Dr Jian-Yuan LEE (Singapore)

Jian-Yuan was a research scientist and Nanyang President’s Graduate Scholar focusing on Sustainable Earth at Nanyang Technological University. His research aim is to lower clean water production costs via applying Engineered Osmosis (EO), a state-of-the-art desalination process.

PhD in Sustainable Earth

Current position: Project Manager/Research Scientist at Rolls-Royce@Nanyang Technological  University Corporate Lab, Singapore

Research focus: materials science and engineering, chemistry and biological chemistry, 3D printing, membrane technology

Jian-Yuan is currently working on 3D printed spacers using additive manufacturing technology to address the problem of external concentration polarisation, a ubiquitous problem occurring in all the membrane processes.

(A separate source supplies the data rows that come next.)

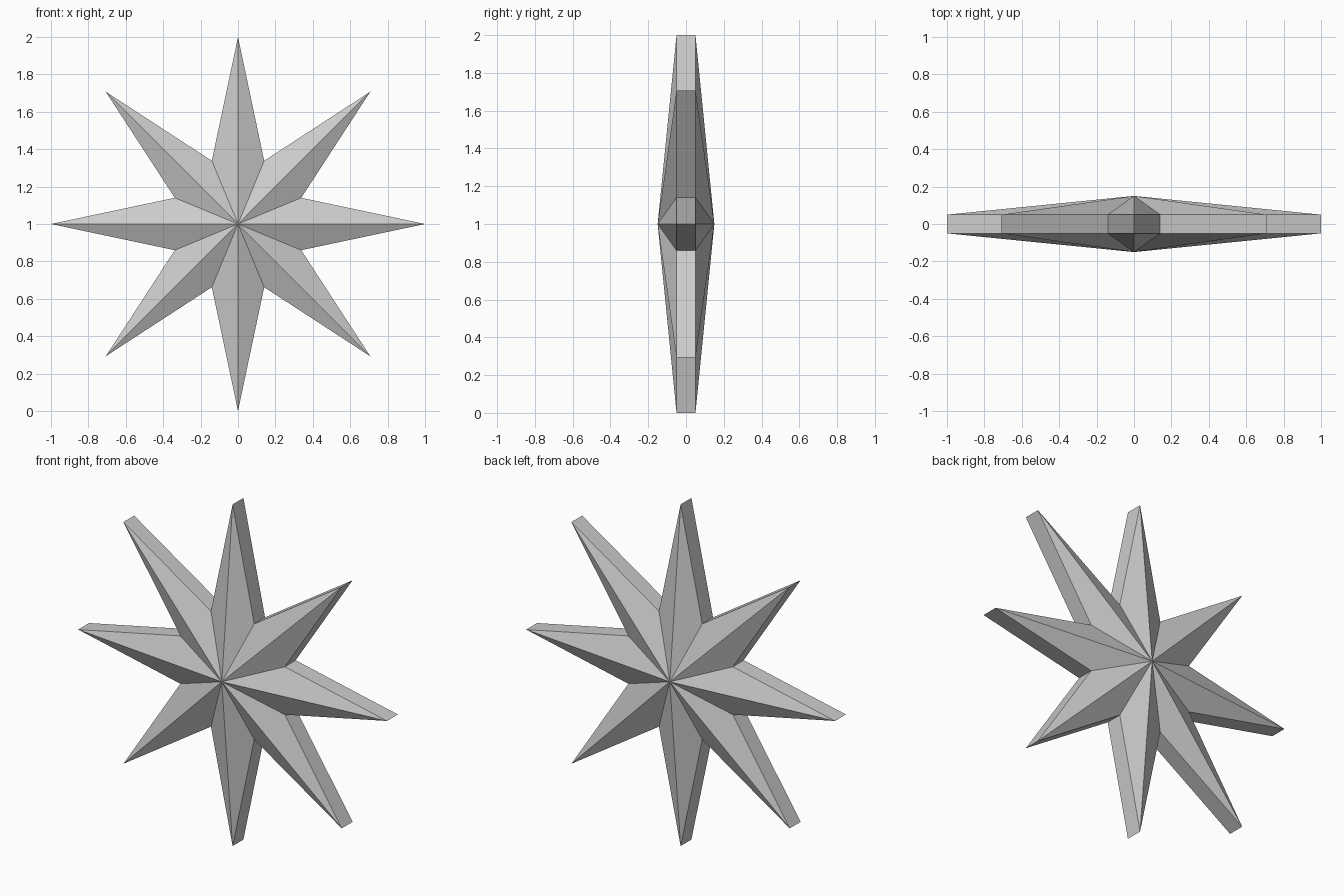
import bpy
import bmesh
from math import sin, cos, pi

cube = bpy.data.objects.get("Cube")
if cube:
    bpy.data.objects.remove(cube, do_unlink=True)

POINTS = 8
OUTER, INNER = 1.0, 0.366      # tip and notch radii
RIM, APEX = 0.05, 0.15         # half thickness at the edge and the centre
CENTRE_Z = 1.0

# Light grey material
grey = bpy.data.materials.new("light_grey")
grey.use_nodes = True
colour = (0.6, 0.6, 0.6, 1)
grey.diffuse_color = colour
grey.node_tree.nodes["Principled BSDF"].inputs["Base Color"].default_value = colour

bm = bmesh.new()


def star_ring(y):
    """Outline of alternating tips and notches at depth y."""
    ring = []
    for i in range(2 * POINTS):
        a = i * pi / POINTS
        r = INNER if i % 2 else OUTER
        ring.append(bm.verts.new((r * sin(a), y, CENTRE_Z + r * cos(a))))
    return ring


# Front and back outlines with their raised centres
front, back = star_ring(-RIM), star_ring(RIM)
front_apex = bm.verts.new((0, -APEX, CENTRE_Z))
back_apex = bm.verts.new((0, APEX, CENTRE_Z))

# Ridged facets on both sides, joined by the flat rim
for i in range(2 * POINTS):
    j = (i + 1) % (2 * POINTS)
    bm.faces.new((front_apex, front[i], front[j]))
    bm.faces.new((back_apex, back[j], back[i]))
    bm.faces.new((front[i], back[i], back[j], front[j]))

bmesh.ops.recalc_face_normals(bm, faces=bm.faces)
mesh = bpy.data.meshes.new("eight_pointed_star")
bm.to_mesh(mesh)
bm.free()
mesh.materials.append(grey)
star = bpy.data.objects.new("eight_pointed_star", mesh)
bpy.context.collection.objects.link(star)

2016 Best Poster Award of Singapore International Water Week
2015 Best Poster Award of Advanced Membrane Technology VI Conference
2015 North American Membrane Society (NAMS) Student Fellowship Award
2015 European Membrane Society (EMS) Best Paper Award and PhD Student Travel Award
2012 Nanyang President’s Graduate Scholarship Award


CV as submitted for the Green Talents award (2014):

Nanyang Technological University, Interdisciplinary Graduate School – Sustainable Earth Programme, Singapore

Research focus: interdisciplinary focus on sustainable chemistry, material science and water technology

Lowering the cost of producing clean water through a new desalination process, Jian-Yuan Lee’s PhD research project has the potential to become a widely used sustainable technology.

Applying the concept of sustainable chemistry (or “green chemistry”) to sustainable desalination research, doctoral student Jian-Yuan is helping the process of Engineered Osmosis (EO) overcome its most serious challenge. EO is a state-of-the-art desalination method that relies on “osmotically-driven membrane technology”. Jian-Yuan explains that, “compared to conventional pressure-driven membrane processes, EO can significantly lower the energy consumption of the process by up to 30% and hence lower the cost of producing clean water”.

Though EO is a potentially revolutionary technology, it faces some serious challenges. Foremost among them, explains Jian-Yuan, “is the internal concentration polarisation (ICP), a unique problem occurring only in osmotically-driven membrane processes, which will significantly reduce the effective osmotic pressure difference across membranes”. In order to address this problem, Jian-Yuan is fabricating a new type of porous matrix membrane (PMM), “using a benign and environmentally-friendly metal-organic framework (MOF) as a green template to provide an alternative green material for macropores formation inside the EO substrate layer. This will be beneficial in reducing the effect of ICP and eliminating the cost of using toxic chemicals as etching solutions”. These MOFs can then easily be removed using only water. “I am confident that my work will help in the continued affordability of water in a sustainable fashion,” says Jian-Yuan, “as ICP is still considered the most critical barrier amid the increasing market share of EO membrane processes in the field of sustainable desalination and water reclamation.”

The jury is convinced that Jian-Yuan will benefit greatly from an exchange of ideas during the Green Talents Forum, both with German experts in his field and with his fellow Awardees. They were also impressed with his entrepreneurial spirit. Jian-Yuan says: “My goal is to become a successful ‘technopreneur’ - an entrepreneur involved with sustainable technology - to transform it into a new start-up business or commercial product in the market.”